XRDS • WIN TER 2017 • VOL. 24 • NO. 2
experiences, user needs, user errors,
user practices, and user preferences.
But who is this illusive user? Is it you,
me, Laverne Cox, Katya Zamolod-chikova, your weird relative, a tech
bro, the Terminator?
When we’re talking about the user
we’re talking about complex people
with differences from one another. I’m
willing to go out on a limb and say you
and I have at least as many differences
as we have similarities. Some of these
differences relate to socially-situated
identity factors, like race, gender, sexuality, and class. Other differences arise
from things we do, love, care about,
work on, and know. All these differences are instructive. They make the world
interesting. Can you imagine how boring the world would be if everyone and
everything were exactly the same?
We are all cyborgs. No, not the “Terminator” Arnold Schwarzenegger kind; we are a different type of cyborg. We are living in a world where the technology we create is shaping who we are. When you think about it, the boundaries between you and your technologies are fuzzy at best.
Most of us rely heavily on our tech to get through the day. Smartphones wake us up in the
morning with ringtones labeled oxygen, drip, and krypton. They let us swoon over perfectly
plated food pictures posted by someone we will never meet, halfway around the world. They
connect us to our friends through video chat, even if we’re in the same room. We see the
whole world through the high-megapixel lens of our smartphone. Whether your day is
shaped by a potential tweet, an Insta-gram post, a Facebook message, or a

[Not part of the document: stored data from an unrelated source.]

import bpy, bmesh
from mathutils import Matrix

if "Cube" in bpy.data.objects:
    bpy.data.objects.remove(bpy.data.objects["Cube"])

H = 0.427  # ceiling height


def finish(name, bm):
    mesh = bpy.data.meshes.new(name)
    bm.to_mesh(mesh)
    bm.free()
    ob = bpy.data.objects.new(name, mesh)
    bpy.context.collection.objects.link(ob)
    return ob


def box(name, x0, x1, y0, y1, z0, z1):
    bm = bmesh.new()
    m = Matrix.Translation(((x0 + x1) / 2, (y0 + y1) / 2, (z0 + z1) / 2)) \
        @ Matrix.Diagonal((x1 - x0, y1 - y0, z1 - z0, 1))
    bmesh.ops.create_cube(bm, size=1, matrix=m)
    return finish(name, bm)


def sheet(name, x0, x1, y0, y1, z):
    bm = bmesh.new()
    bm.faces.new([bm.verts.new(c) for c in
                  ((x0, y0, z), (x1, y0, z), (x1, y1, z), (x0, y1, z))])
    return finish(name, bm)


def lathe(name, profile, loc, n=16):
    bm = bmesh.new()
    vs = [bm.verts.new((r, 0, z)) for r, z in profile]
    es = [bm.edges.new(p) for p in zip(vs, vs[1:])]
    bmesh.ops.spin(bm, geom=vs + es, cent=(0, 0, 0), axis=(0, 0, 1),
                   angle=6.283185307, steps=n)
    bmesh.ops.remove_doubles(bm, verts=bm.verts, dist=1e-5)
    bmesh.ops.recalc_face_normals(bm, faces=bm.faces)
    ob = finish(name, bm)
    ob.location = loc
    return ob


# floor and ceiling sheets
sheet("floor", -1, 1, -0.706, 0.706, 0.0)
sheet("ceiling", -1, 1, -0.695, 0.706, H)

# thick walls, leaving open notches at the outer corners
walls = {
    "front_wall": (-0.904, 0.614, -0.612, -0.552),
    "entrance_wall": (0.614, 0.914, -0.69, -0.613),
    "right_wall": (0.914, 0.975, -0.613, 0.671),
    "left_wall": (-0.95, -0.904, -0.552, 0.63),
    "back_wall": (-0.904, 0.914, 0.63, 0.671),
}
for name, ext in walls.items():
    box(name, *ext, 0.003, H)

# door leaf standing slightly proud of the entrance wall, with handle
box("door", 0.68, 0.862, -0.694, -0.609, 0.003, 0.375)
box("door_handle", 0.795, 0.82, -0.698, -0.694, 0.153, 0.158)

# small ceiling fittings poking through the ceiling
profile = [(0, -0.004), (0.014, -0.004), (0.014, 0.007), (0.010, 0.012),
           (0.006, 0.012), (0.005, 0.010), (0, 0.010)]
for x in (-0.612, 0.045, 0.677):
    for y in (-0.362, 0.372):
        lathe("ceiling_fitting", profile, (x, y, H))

Snap, you’re experiencing life as a cyborg.
The cyborg future is a networked
existence where you and your technology shape the world. Letting go
of physical boundaries, where do
you end and where does your smartphone begin? The closing distance
between you and your phone is only
the tip of a giant, cyborg iceberg
(iceborg?). Think about it, if tech
is literally shaping who we are and
what the world is, it is an incredibly
powerful tool that is being used to
build our future.
If we’re all cyborgs, living in a
By Ari Schlesinger
networked world co-constructed by
our tech, we need technology that is
designed by and for a wide variety of
people. We need to know whom our
tech is designed by and whom our
tech is designed for.
This means we need to talk about
human-computer interaction, or HCI for
short. HCI is a field dedicated to interfac-
es between people—often referred to
as “users”—and computing technolo-
gies. This is a pretty broad field. HCI
experts and practitioners have back-
grounds in design, computer science,
psychology, media studies, and more.
Likewise, HCI research covers a mas-
sive variety of research styles, topics,
technologies, and users. Research cov-
ers topics like user experiences with dif-
ferent application interfaces, anonymity
on social media sites, people’s password-
sharing practices [ 1], and interactions
with artificially intelligent chatbots [ 2].
HCI is infatuated with the user.
We are constantly talking about user
Knowing who we represent in HCI helps us understand
what is at stake. Intersectionality can help us do better.
Can We Build
the Cyborg Future
We All Deserve?